> [What you have to do]
Extract, unchanged, each line of the listing below from its first line through the line that contains "right.append(vert(rb * .96, zb, a", inclusive, and nothing else.

> [Supplied material]
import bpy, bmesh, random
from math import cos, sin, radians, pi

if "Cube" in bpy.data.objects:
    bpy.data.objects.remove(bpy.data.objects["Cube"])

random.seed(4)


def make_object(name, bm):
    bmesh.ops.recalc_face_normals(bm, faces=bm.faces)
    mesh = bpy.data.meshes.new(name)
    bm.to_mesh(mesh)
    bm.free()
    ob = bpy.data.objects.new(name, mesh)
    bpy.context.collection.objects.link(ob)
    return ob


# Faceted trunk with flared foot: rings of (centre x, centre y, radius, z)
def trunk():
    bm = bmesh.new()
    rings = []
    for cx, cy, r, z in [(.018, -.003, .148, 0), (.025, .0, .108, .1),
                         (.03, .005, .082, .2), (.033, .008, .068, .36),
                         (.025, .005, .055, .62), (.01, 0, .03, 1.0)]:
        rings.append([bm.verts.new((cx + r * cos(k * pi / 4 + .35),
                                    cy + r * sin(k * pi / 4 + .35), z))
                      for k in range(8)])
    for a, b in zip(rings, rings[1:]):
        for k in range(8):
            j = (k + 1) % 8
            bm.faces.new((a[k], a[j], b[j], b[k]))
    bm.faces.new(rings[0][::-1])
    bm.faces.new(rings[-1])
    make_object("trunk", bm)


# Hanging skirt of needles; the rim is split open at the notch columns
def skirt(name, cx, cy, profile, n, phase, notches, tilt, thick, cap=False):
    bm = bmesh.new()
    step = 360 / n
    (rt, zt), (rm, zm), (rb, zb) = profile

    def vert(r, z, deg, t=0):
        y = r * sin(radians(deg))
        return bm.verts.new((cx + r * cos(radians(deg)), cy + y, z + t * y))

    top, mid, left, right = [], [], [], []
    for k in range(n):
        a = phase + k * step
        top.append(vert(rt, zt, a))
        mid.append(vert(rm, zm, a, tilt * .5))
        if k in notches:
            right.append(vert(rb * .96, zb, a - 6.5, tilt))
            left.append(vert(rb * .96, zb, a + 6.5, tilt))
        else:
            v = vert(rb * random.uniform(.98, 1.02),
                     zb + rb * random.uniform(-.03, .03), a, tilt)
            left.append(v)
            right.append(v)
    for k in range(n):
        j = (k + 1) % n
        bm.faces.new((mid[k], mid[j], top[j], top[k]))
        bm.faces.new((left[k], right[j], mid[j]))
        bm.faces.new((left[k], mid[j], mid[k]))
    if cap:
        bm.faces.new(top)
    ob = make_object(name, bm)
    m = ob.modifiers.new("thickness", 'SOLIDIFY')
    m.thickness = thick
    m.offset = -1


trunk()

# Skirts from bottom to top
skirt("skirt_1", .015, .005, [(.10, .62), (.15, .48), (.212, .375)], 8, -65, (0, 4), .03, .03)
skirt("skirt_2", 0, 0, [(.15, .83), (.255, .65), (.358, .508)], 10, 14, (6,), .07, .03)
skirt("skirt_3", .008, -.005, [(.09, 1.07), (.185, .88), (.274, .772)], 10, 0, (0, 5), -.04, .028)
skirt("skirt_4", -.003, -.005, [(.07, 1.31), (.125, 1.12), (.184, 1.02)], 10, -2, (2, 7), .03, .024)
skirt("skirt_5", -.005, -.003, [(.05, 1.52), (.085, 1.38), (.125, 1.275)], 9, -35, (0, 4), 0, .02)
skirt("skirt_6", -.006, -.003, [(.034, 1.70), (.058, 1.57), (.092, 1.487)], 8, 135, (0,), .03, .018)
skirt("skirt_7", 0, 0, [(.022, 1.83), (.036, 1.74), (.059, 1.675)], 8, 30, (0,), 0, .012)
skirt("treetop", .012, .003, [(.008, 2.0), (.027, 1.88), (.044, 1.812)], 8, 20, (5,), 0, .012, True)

> [Solution for this task]
import bpy, bmesh, random
from math import cos, sin, radians, pi

if "Cube" in bpy.data.objects:
    bpy.data.objects.remove(bpy.data.objects["Cube"])

random.seed(4)


def make_object(name, bm):
    bmesh.ops.recalc_face_normals(bm, faces=bm.faces)
    mesh = bpy.data.meshes.new(name)
    bm.to_mesh(mesh)
    bm.free()
    ob = bpy.data.objects.new(name, mesh)
    bpy.context.collection.objects.link(ob)
    return ob


# Faceted trunk with flared foot: rings of (centre x, centre y, radius, z)
def trunk():
    bm = bmesh.new()
    rings = []
    for cx, cy, r, z in [(.018, -.003, .148, 0), (.025, .0, .108, .1),
                         (.03, .005, .082, .2), (.033, .008, .068, .36),
                         (.025, .005, .055, .62), (.01, 0, .03, 1.0)]:
        rings.append([bm.verts.new((cx + r * cos(k * pi / 4 + .35),
                                    cy + r * sin(k * pi / 4 + .35), z))
                      for k in range(8)])
    for a, b in zip(rings, rings[1:]):
        for k in range(8):
            j = (k + 1) % 8
            bm.faces.new((a[k], a[j], b[j], b[k]))
    bm.faces.new(rings[0][::-1])
    bm.faces.new(rings[-1])
    make_object("trunk", bm)


# Hanging skirt of needles; the rim is split open at the notch columns
def skirt(name, cx, cy, profile, n, phase, notches, tilt, thick, cap=False):
    bm = bmesh.new()
    step = 360 / n
    (rt, zt), (rm, zm), (rb, zb) = profile

    def vert(r, z, deg, t=0):
        y = r * sin(radians(deg))
        return bm.verts.new((cx + r * cos(radians(deg)), cy + y, z + t * y))

    top, mid, left, right = [], [], [], []
    for k in range(n):
        a = phase + k * step
        top.append(vert(rt, zt, a))
        mid.append(vert(rm, zm, a, tilt * .5))
        if k in notches:
            right.append(vert(rb * .96, zb, a - 6.5, tilt))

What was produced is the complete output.